═════ Records to process
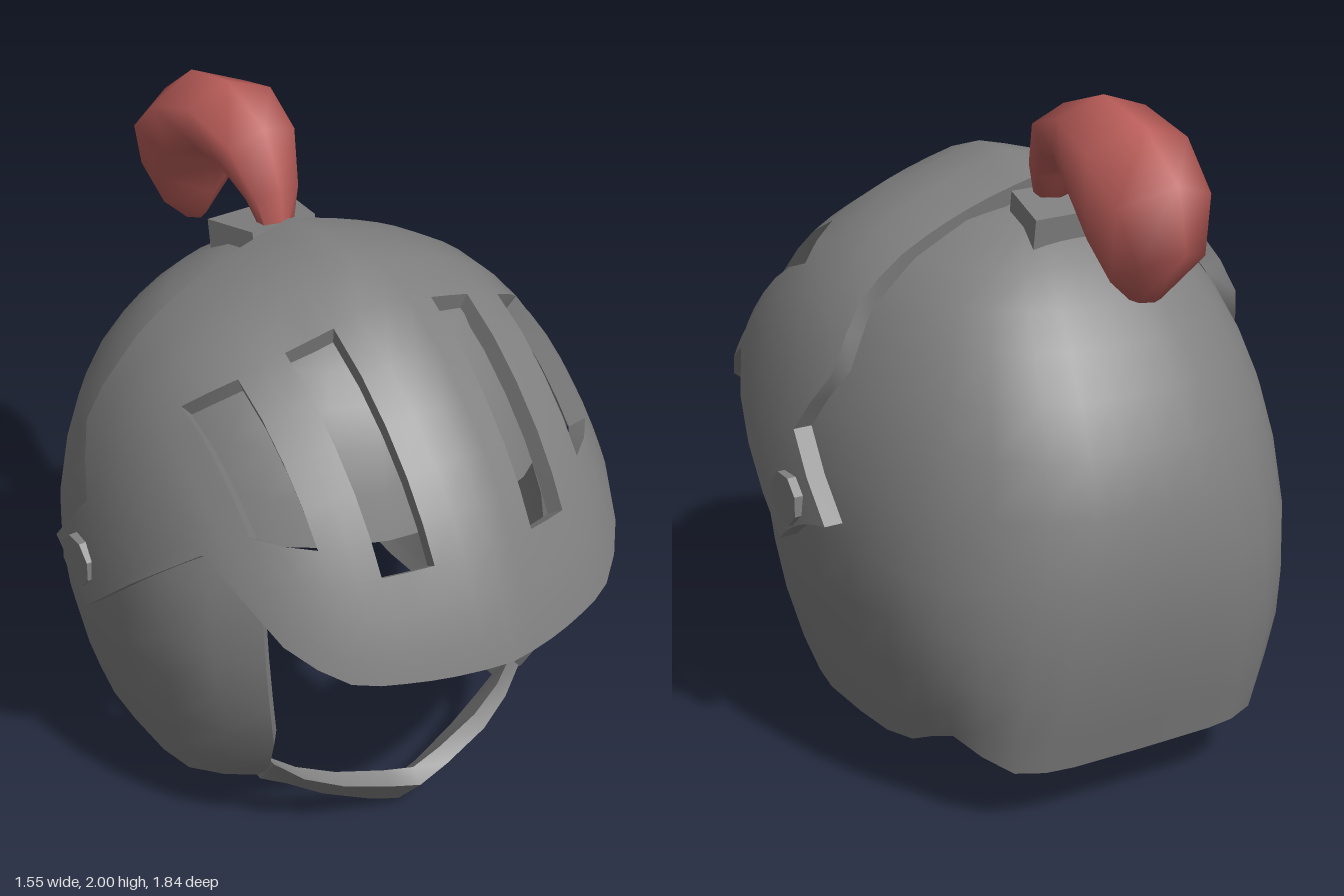
import * as THREE from 'three';
import { toCreasedNormals } from 'three/addons/utils/BufferGeometryUtils.js';

const steel = new THREE.MeshStandardMaterial({ color: 0x808080 });
steel.name = 'steel grey';
const red = new THREE.MeshStandardMaterial({ color: 0xb85c58 });
red.name = 'plume red';

const V = (x, y, z) => new THREE.Vector3(x, y, z);
const rad = THREE.MathUtils.degToRad;
const lerp = THREE.MathUtils.lerp;

// Linear lookup in rows sorted by their first number
function lookup(rows, key) {
  let i = 0;
  while (i < rows.length - 2 && rows[i + 1][0] < key) i++;
  const t = THREE.MathUtils.clamp((key - rows[i][0]) / (rows[i + 1][0] - rows[i][0]), 0, 1);
  return rows[i].map((a, k) => lerp(a, rows[i + 1][k], t));
}

// Closed solid from quads, turned outwards, with creased normals
function solid(name, quads, material, crease) {
  const pts = [];
  for (const [a, b, c, d] of quads) pts.push(a, b, c, a, c, d);
  let volume = 0;
  for (let i = 0; i < pts.length; i += 3) volume += pts[i].dot(pts[i + 1].clone().cross(pts[i + 2]));
  if (volume < 0) pts.reverse();
  const geo = toCreasedNormals(new THREE.BufferGeometry().setFromPoints(pts), crease);
  const mesh = new THREE.Mesh(geo, material);
  mesh.name = name;
  return mesh;
}

// Thick curved sheet on a grid, thickened towards target(p); cells where open(i, j) holds are left out
function sheet(name, nu, nv, point, target, thickness, open, wrap) {
  const outer = [], inner = [];
  for (let i = 0; i <= nu; i++) {
    outer.push([]); inner.push([]);
    for (let j = 0; j <= nv; j++) {
      const p = point(i, j);
      outer[i].push(p);
      inner[i].push(p.clone().add(target(p).sub(p).setLength(thickness)));
    }
  }
  const filled = (i, j) => {
    if (wrap) i = (i + nu) % nu;
    return i >= 0 && i < nu && j >= 0 && j < nv && !open(i, j);
  };
  const quads = [];
  for (let i = 0; i < nu; i++) for (let j = 0; j < nv; j++) {
    if (!filled(i, j)) continue;
    const c = [[i, j], [i + 1, j], [i + 1, j + 1], [i, j + 1]];
    quads.push(c.map(([a, b]) => outer[a][b]));
    quads.push(c.map(([a, b]) => inner[a][b]).reverse());
    [[0, -1], [1, 0], [0, 1], [-1, 0]].forEach(([di, dj], k) => {
      if (filled(i + di, j + dj)) return;
      const [a, b] = c[k], [e, f] = c[(k + 1) % 4];
      quads.push([outer[e][f], outer[a][b], inner[a][b], inner[e][f]]);
    });
  }
  return solid(name, quads, steel, 0.75);
}

// Solid through rings of equal point count, capped at both ends
function loft(name, rings, material, crease) {
  const quads = [], n = rings[0].length;
  const mid = r => r.reduce((s, p) => s.add(p), V(0, 0, 0)).divideScalar(n);
  const first = mid(rings[0]), last = mid(rings.at(-1));
  for (let k = 0; k < n; k++) {
    const m = (k + 1) % n;
    for (let i = 0; i < rings.length - 1; i++)
      quads.push([rings[i][k], rings[i][m], rings[i + 1][m], rings[i + 1][k]]);
    quads.push([rings[0][m], rings[0][k], first, first]);
    quads.push([rings.at(-1)[k], rings.at(-1)[m], last, last]);
  }
  return solid(name, quads, material, crease);
}

// Skull shell levels: y, half width, front reach, back reach
const levels = [
  [0.2, 0.58, 0.44, 0.77], [0.3, 0.615, 0.565, 0.8], [0.45, 0.655, 0.675, 0.845], [0.6, 0.685, 0.7, 0.87],
  [0.75, 0.7, 0.7, 0.885], [0.95, 0.69, 0.655, 0.865], [1.1, 0.655, 0.59, 0.815], [1.23, 0.61, 0.55, 0.745],
  [1.35, 0.55, 0.5, 0.66], [1.44, 0.49, 0.44, 0.575], [1.52, 0.41, 0.37, 0.49], [1.6, 0.26, 0.23, 0.35], [1.65, 0, 0, 0],
];
const FACE = 47;
function shellPoint(deg, y) {
  const [, w, f, b] = lookup(levels, y);
  const s = Math.sin(rad(deg)), c = Math.cos(rad(deg));
  const side = Math.abs(deg > 180 ? 360 - deg : deg);
  // hem dips at the sides and nape, with a notch between them
  const hem = -0.02 + 0.09 * Math.exp(-(((side - 134) / 14) ** 2)) + 0.04 * Math.max(0, (75 - side) / 30);
  const fade = THREE.MathUtils.clamp(1 - (y - 0.2) / 0.35, 0, 1);
  if (c > 0) return V(w * s, y + hem * fade, f * c);
  // the back grows squarer towards the hem
  const low = THREE.MathUtils.clamp((0.9 - y) / 0.7, 0, 1);
  const across = Math.sign(s) * Math.abs(s) ** lerp(0.78, 0.42, low);
  return V(w * across, y + hem * fade, -b * Math.abs(c) ** lerp(1, 0.75, low));
}

// Visor: polar surface round a sideways axis, given by its middle profile (z, y)
const AXIS_Y = 0.6, W = 0.772, N = 2.45;
const profile = [
  [0.92, 0.84], [0.86, 1.02], [0.78, 1.18], [0.66, 1.36], [0.51, 1.51], [0.33, 1.64], [0.13, 1.715],
  [-0.05, 1.73], [-0.2, 1.7], [-0.4, 1.62], [-0.6, 1.48], [-0.75, 1.25], [-0.85, 0.95],
].map(([z, y]) => [Math.atan2(y - AXIS_Y, z), Math.hypot(z, y - AXIS_Y)]);
const reach = a => lookup(profile, a)[1];
const byX = (x, deg) => [(1 - (x / W) ** N) ** (1 / N), rad(deg)];
const bySide = (z, y) => {
  const a = Math.atan2(y - AXIS_Y, z);
  return [Math.hypot(z, y - AXIS_Y) / reach(a), a];
};
function visorPoint(sign, [s, a]) {
  const x = W * Math.max(0, 1 - s ** N) ** (1 / N);
  const keel = 1 - 0.045 * Math.sin(Math.PI * Math.min(1, x / 0.68));
  const r = s * reach(a) * keel;
  return V(sign * x, AXIS_Y + r * Math.sin(a), r * Math.cos(a));
}
// Thickness points to the axis in the middle and straight sideways on the arms
function visorTarget(p) {
  const k = THREE.MathUtils.smoothstep(Math.abs(p.x), 0.5, 0.7);
  return V(0, lerp(AXIS_Y, p.y, k), lerp(0, p.z, k));
}
// Visor columns from the middle to the arm tip: brim end, rear end
const half = [
  [byX(0, 14.6), byX(0, 100.3)], [byX(0.08, 14.6), byX(0.08, 100.4)], [byX(0.16, 14.8), byX(0.16, 100.5)],
  [byX(0.23, 15.2), byX(0.23, 100.7)], [byX(0.3, 15.8), byX(0.3, 101)], [byX(0.36, 16.4), byX(0.36, 101.3)],
  [byX(0.43, 17.8), byX(0.43, 101.6)], [byX(0.5, 22), byX(0.5, 102.3)], [byX(0.56, 28), byX(0.56, 103)],
  [byX(0.615, 41), bySide(-0.21, 1.36)], [bySide(0.39, 1.13), bySide(-0.22, 1.25)],
  [bySide(0.27, 1.03), bySide(-0.165, 1.155)], [bySide(0.15, 0.93), bySide(-0.11, 1.06)],
  [bySide(0.03, 0.825), bySide(-0.205, 0.95)], [bySide(-0.08, 0.73), bySide(-0.3, 0.84)],
];
const visorRows = [0, 0.06, 0.14, 0.23, 0.31, 0.4, 0.5, 0.6, 0.7, 0.8, 0.9, 1];

export function createModel() {
  const helmet = new THREE.Group();
  helmet.name = 'helmet';

  // Skull shell with face opening
  const right = [0, 15, 30, FACE, 60, 75, 90, 98, 108, 118, 126, 134, 145, 157, 167, 174, 180];
  const angles = [...right.slice(1).reverse().map(a => -a), ...right];
  const faceOpen = (i, j) => Math.abs(angles[i] + angles[i + 1]) / 2 < FACE && levels[j + 1][0] <= 1.1;
  const core = () => V(0, 0.75, -0.1);
  helmet.add(sheet('skullShell', angles.length - 1, levels.length - 1,
    (i, j) => shellPoint(angles[i], levels[j][0]), core, 0.05, faceOpen, true));

  // Padding inside the nape, notched in the middle
  const padHalf = [98, 108, 118, 126, 134, 145, 157, 167, 174, 179.6];
  const padAngles = [...padHalf, ...padHalf.map(a => 360 - a).reverse()];
  const padRows = [0.25, 0.33, 0.45, 0.53];
  helmet.add(sheet('neckPad', padAngles.length - 1, 3, (i, j) => {
    const p = shellPoint(padAngles[i], padRows[j]);
    return p.add(core().sub(p).setLength(0.045));
  }, core, 0.02, (i, j) => i === padHalf.length - 1 && j > 0, false));

  // Chin guard: y, z of outer top, outer bottom, inner bottom, inner top at each x
  const chin = [
    [0, [0.13, 0.505], [0, 0.39], [0.03, 0.34], [0.17, 0.465]],
    [0.1, [0.165, 0.5], [0.04, 0.385], [0.065, 0.335], [0.195, 0.455]],
    [0.25, [0.215, 0.475], [0.11, 0.36], [0.125, 0.31], [0.235, 0.425]],
    [0.36, [0.26, 0.43], [0.18, 0.335], [0.185, 0.29], [0.275, 0.385]],
    [0.435, [0.32, 0.39], [0.215, 0.31], [0.22, 0.27], [0.32, 0.345]],
  ];
  const ring = (x, c) => c.map(([y, z]) => V(x, y, z));
  helmet.add(loft('chinGuard', [
    ...chin.slice(1).reverse().map(([x, ...c]) => ring(-x, c)), ...chin.map(([x, ...c]) => ring(x, c)),
  ], steel, 0.6));

  // Visor with four slots and side arms
  const m = half.length - 1;
  const slot = (i, j) => {
    const k = i >= m ? i - m : m - 1 - i;
    return ((k === 2 || k === 3) && j >= 3 && j < 8) || ((k === 6 || k === 7) && j >= 4 && j < 8);
  };
  helmet.add(sheet('visor', 2 * m, visorRows.length - 1, (i, j) => {
    const [lo, hi] = half[Math.abs(i - m)];
    return visorPoint(Math.sign(i - m), [0, 1].map(k => lerp(lo[k], hi[k], visorRows[j])));
  }, visorTarget, 0.055, slot, false));

  // Pivot bolts
  for (const side of [-1, 1]) {
    const barrel = new THREE.CylinderGeometry(0.077, 0.077, 0.05, 8).rotateY(Math.PI / 8).rotateZ(Math.PI / 2);
    const bolt = new THREE.Mesh(toCreasedNormals(barrel, 0.5), steel);
    bolt.name = side > 0 ? 'leftPivotBolt' : 'rightPivotBolt';
    bolt.position.set(side * 0.75, 0.865, -0.12);
    helmet.add(bolt);
  }

  // Plume socket, narrower in front
  const socket = new THREE.BoxGeometry(0.28, 0.1, 0.19);
  const pos = socket.attributes.position;
  for (let i = 0; i < pos.count; i++) if (pos.getZ(i) > 0) pos.setX(i, pos.getX(i) * 0.75);
  socket.computeVertexNormals();
  const holder = new THREE.Mesh(socket, steel);
  holder.name = 'plumeSocket';
  holder.position.set(0, 1.61, -0.31);
  holder.rotation.x = -0.15;
  helmet.add(holder);

  // Plume sections: outer z, y, inner z, y, half width
  const plume = [
    [-0.225, 1.64, -0.3, 1.64, 0.05], [-0.24, 1.77, -0.33, 1.72, 0.085], [-0.32, 1.93, -0.41, 1.785, 0.13],
    [-0.52, 2, -0.48, 1.8, 0.16], [-0.72, 1.96, -0.56, 1.72, 0.185], [-0.88, 1.84, -0.61, 1.61, 0.17],
    [-0.92, 1.67, -0.66, 1.52, 0.12], [-0.78, 1.5, -0.69, 1.49, 0.04],
  ].map(([oz, oy, iz, iy, w]) => Array.from({ length: 6 }, (_, k) => {
    const t = (1 - Math.cos(k * Math.PI / 3)) / 2;
    return V(w * Math.sin(k * Math.PI / 3), lerp(oy, iy, t), lerp(oz, iz, t));
  }));
  helmet.add(loft('plume', plume, red, 1.5));

  return helmet;
}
══════════
Go over the data above and copy every line that has the word "steel" in it.

Task solution
const steel = new THREE.MeshStandardMaterial({ color: 0x808080 });
steel.name = 'steel grey';
  return solid(name, quads, steel, 0.75);
  ], steel, 0.6));
    const bolt = new THREE.Mesh(toCreasedNormals(barrel, 0.5), steel);
  const holder = new THREE.Mesh(socket, steel);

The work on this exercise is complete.